For years I have been giving a conference on the Seven Ages of the Church, based on the Venerable Bartholomew Holzhauser’s Commentary on the book of the Apocalypse. Holzhauser, a German priest of the first half of the 1600’s, said that he wrote it under inspiration. The conference has been popular, especially because it fits the craziness of our age into a harmonious pattern of the history of the Church. What I had not realized, however, is that Holzhauser’s vision is shared by a famous classical theologian, making it more difficult to dismiss Holzhauser as a mere visionary or “apparitionist.”
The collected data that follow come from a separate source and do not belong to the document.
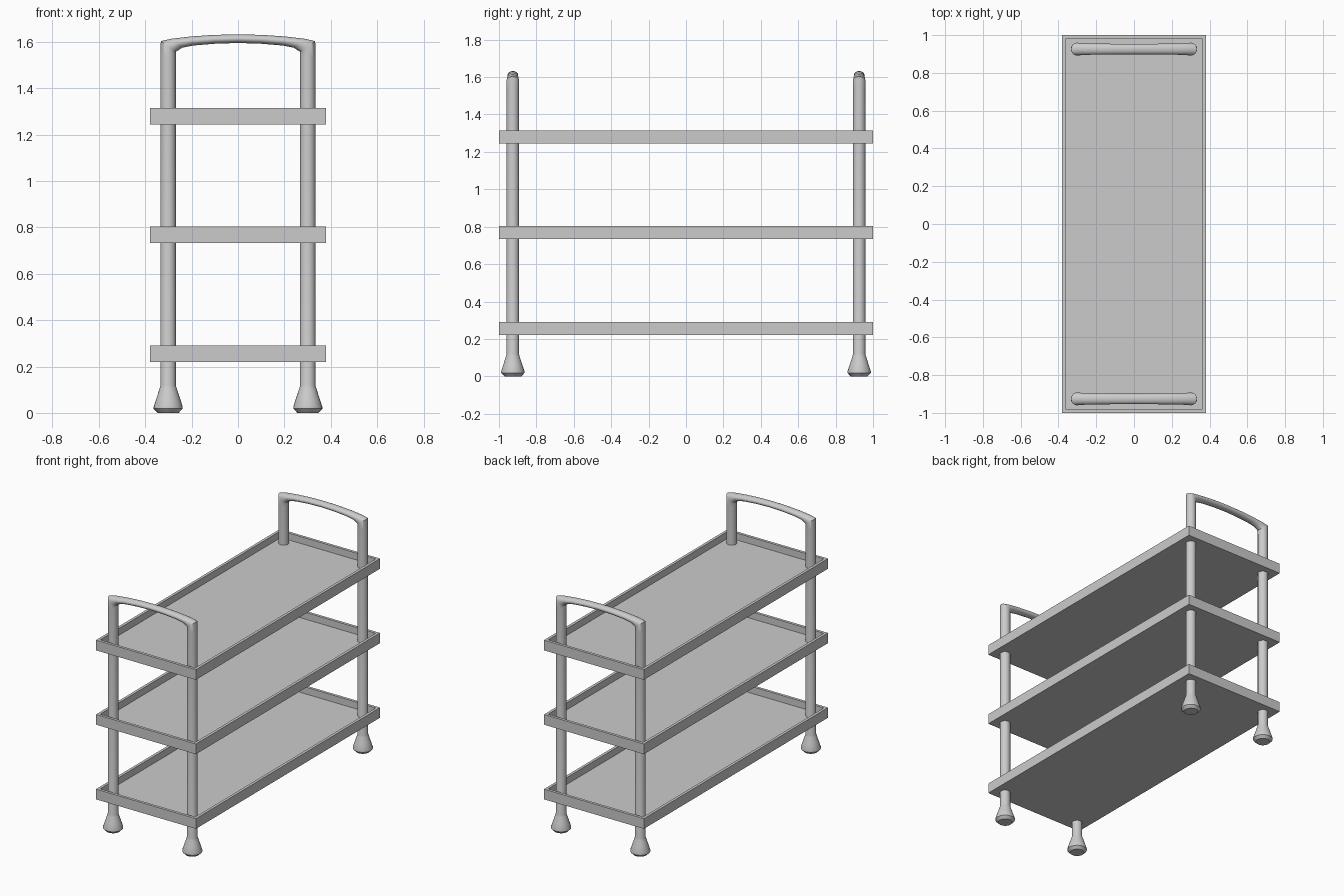
import bpy, bmesh, math
from mathutils import Vector

if "Cube" in bpy.data.objects:
    bpy.data.objects.remove(bpy.data.objects["Cube"])


def finish(bm, name):
    bmesh.ops.recalc_face_normals(bm, faces=bm.faces[:])
    me = bpy.data.meshes.new(name)
    bm.to_mesh(me)
    bm.free()
    ob = bpy.data.objects.new(name, me)
    bpy.context.collection.objects.link(ob)
    return ob


# Tray shelf: box with the top inset and sunk to leave a raised rim
def tray(name, z0, height=0.07, floor=0.023, rim=0.027):
    bm = bmesh.new()
    bmesh.ops.create_cube(bm, size=1)
    for v in bm.verts:
        v.co = (v.co.x * 0.76, v.co.y * 2.0, z0 + (v.co.z + 0.5) * height)
    top = max(bm.faces, key=lambda f: f.calc_center_median().z)
    bmesh.ops.inset_region(bm, faces=[top], thickness=rim)
    ext = bmesh.ops.extrude_discrete_faces(bm, faces=[top])
    for v in ext["faces"][0].verts:
        v.co.z = z0 + floor
    return finish(bm, name)


# End frame: two posts with flared feet joined by an arched, flattened handle.
# Each ring is (outer point xz, inner point xz, half width in y).
def end_frame(name, y, sides=24):
    px, r = 0.301, 0.033
    half = [((-px - w, z), (-px + w, z), w) for w, z in
            [(0.045, 0.0), (0.0625, 0.018), (0.0625, 0.027), (0.05, 0.065),
             (0.036, 0.108), (r, 0.118), (r, 1.535)]]
    half += [((-0.333, 1.603), (-0.268, 1.557), 0.034),
             ((-0.290, 1.613), (-0.240, 1.575), 0.031),
             ((-0.205, 1.623), (-0.195, 1.584), 0.029),
             ((-0.103, 1.630), (-0.098, 1.592), 0.028)]
    mirrored = [((-o[0], o[1]), (-i[0], i[1]), w) for o, i, w in reversed(half)]
    rings = half + [((0, 1.632), (0, 1.595), 0.0275)] + mirrored
    bm = bmesh.new()
    loops = []
    for o, i, w in rings:
        o, i = Vector((o[0], y, o[1])), Vector((i[0], y, i[1]))
        c, u = (o + i) / 2, (o - i) / 2
        loops.append([bm.verts.new(c + u * math.cos(a) + Vector((0, w * math.sin(a), 0)))
                      for a in (2 * math.pi * k / sides for k in range(sides))])
    for a, b in zip(loops, loops[1:]):
        for k in range(sides):
            n = (k + 1) % sides
            bm.faces.new((a[k], a[n], b[n], b[k]))
    bm.faces.new(loops[0])
    bm.faces.new(loops[-1])
    ob = finish(bm, name)
    bpy.ops.object.select_all(action='DESELECT')
    ob.select_set(True)
    bpy.context.view_layer.objects.active = ob
    bpy.ops.object.shade_smooth_by_angle(angle=math.radians(35))
    return ob


for label, z in (("lower", 0.22), ("middle", 0.733), ("upper", 1.244)):
    tray(label + "_tray", z)

end_frame("front_frame", -0.926)
end_frame("back_frame", 0.926)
It is in an Epilogue to the first volume of his classic Treatise on the Church of Christ that Cardinal Louis Billot (1846–1931) lays out in some detail the correspondence affirmed by Holzhauser between seven main periods of Church history and the seven Letters to the seven churches of Asia that make up Chapters II and III of the book of the Apocalypse. Billot’s Epilogue never mentions Holzhauser, but it is difficult to imagine that there is no connection. However, Billot takes care to start out the correspondence not from any vision or inspiration, but from the Greek names of the seven churches. The suitability of these names to the Church’s evolving history is either a remarkable coincidence, or more likely a trace of Providence at work – God, the Master of History!
Thus Billot says that Ephesus (Apoc. II, 1–7) signifies in Greek a “starting out,” obviously suitable to the Apostolic Age (33–70 AD) with which the Church began. Smyrna (Apoc.II, 8–11) names the second church and means “myrrh,” corresponding to the passion and sufferings of the Church’s Second Age (70–313 AD), that of the Martyrs. Pergamus (Apoc. II, 12–17) was a city famous for literature, so that “pergamum” came to mean material on which to write, corresponding to the cluster of great Church writers belonging to the Church’s Third Age, that of the Doctors (313–800). Thyatira names the next church (Apoc. II, 18–29), and means “splendour of triumph,” corresponding to the 1,000-year triumph of the Catholic Church, reaching from Charlemagne (742–814) to the French Revolution (1789).
These thousand years might also be reckoned from around the conversion of Clovis (496) to the outbreak of Protestantism (1517). But whether one marks the decline of Christendom from the Reformation or the Revolution, in any case Sardis, naming the fifth church (Apoc. III, 1–6), was the city of Croesus, a fabulously rich man, evoking an abundance of money, material prosperity and spiritual decadence, such as characterize modern times. Indeed the warnings to the church of Sardis correspond perfectly to our own age today, as we shall see with Billot in further “Comments.”
We move clearly into the future with the sixth church, that of Philadelphia (Apoc.III, 7–13), meaning “love” (Phil-) of “brotherhood” (- adelphia). Cardinal Billot has this name correspond to a last great triumph of the Church, marked notably by the conversion of the Jews as prophesied by St Paul (Rom.XI, 12), and by their reconciliation with the Gentiles, brothers at last in Christ (Eph.II, 14–16).
But the church of Philadelphia is warned that tribulation is coming (Apoc.III, 10), which corresponds to the seventh and last Age of the Church, that of Laodicea (Apoc. III, 14–22), named from judgment (dike) of the peoples (laon). It will be the Age of the last and most terrible trial of the Church, the persecution of the Antichrist, followed by the General Judgment of all souls that will ever have lived, and so of all peoples.